Likewise, famous female singers such as Lata Mangeshkar and her sister Asha Bhosale made their indelible marks in the modern Indian music world. Geeta Dutt, before her untimely death, swept India — both Bombay and Bengal — by storm with her wonderfully charming voice. There was a time when no romantic film song would be sung without borrowing Geeta Dutt and Hemant Kumar or Mohammad Rafi’s voice.
Manna Dey, for some strange reason, never got the same top ranking. For some reason I never understood, he was always ranked the second best by the media and the moguls. For those sixty-plus years he nearly 4,000 songs in ten-plus languages, he never enjoyed the status Mohammad Rafi, Hemant Kumar, Kishore Kumar or Lata Mangeshkar did.
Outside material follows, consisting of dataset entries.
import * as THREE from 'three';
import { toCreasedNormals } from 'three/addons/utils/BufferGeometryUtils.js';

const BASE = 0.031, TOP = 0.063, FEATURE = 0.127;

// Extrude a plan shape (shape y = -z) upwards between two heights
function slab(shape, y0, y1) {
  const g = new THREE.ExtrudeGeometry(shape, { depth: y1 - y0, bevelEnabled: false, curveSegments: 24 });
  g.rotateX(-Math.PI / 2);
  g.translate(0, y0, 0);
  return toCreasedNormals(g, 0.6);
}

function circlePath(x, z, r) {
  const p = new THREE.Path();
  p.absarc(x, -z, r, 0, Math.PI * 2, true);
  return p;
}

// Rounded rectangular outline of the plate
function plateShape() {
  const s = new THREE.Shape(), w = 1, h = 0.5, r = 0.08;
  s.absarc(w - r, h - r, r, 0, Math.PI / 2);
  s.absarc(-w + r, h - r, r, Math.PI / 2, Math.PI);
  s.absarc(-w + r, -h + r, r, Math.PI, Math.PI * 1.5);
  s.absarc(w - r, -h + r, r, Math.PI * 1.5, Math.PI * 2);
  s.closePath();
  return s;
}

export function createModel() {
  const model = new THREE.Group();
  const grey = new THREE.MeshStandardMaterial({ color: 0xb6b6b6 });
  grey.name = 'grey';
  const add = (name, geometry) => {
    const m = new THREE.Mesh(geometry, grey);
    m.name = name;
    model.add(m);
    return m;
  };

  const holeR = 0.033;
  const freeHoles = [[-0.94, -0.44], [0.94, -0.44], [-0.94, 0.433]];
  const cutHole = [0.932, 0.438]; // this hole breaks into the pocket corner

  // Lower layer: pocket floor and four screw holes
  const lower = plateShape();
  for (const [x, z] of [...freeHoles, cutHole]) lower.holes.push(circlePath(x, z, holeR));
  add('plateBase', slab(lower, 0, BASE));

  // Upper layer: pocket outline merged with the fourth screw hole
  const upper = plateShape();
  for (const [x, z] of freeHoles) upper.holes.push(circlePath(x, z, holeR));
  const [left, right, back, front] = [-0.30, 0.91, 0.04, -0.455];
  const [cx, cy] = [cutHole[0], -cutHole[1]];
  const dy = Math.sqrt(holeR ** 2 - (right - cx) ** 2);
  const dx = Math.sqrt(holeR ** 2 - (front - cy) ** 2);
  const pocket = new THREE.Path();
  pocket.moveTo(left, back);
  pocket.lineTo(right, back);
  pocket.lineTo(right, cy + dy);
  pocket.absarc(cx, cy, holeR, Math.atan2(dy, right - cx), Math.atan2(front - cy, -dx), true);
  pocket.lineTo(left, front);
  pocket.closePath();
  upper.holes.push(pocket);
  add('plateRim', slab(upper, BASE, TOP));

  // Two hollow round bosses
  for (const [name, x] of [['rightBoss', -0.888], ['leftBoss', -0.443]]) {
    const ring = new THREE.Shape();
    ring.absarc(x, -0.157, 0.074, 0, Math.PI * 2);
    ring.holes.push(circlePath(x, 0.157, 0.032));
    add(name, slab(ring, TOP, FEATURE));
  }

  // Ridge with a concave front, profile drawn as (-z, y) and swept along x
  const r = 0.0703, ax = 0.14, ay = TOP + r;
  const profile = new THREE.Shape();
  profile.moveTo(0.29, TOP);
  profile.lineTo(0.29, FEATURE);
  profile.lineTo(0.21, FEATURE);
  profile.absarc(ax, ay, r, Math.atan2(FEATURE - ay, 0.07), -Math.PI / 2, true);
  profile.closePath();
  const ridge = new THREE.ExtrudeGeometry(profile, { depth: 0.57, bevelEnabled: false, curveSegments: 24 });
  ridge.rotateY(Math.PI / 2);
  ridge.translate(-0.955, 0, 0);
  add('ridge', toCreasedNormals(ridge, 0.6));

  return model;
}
Even Lata Mageshkar admitted it in an interview last week.
With Kishore Kumar, another musical genius.

With Kishore Kumar, another musical genius.

Yet, looking back, I can’t think of one single performer who had talents so versatile that nobody else could ever match!
Going back to the question I had before, yes, I have one word for Manna Dey: FUN.
I shall talk more about his fun. Like I said, I could write a book on him. At least I feel like doing it.
Appreciating him more than ever before,
Brooklyn, New York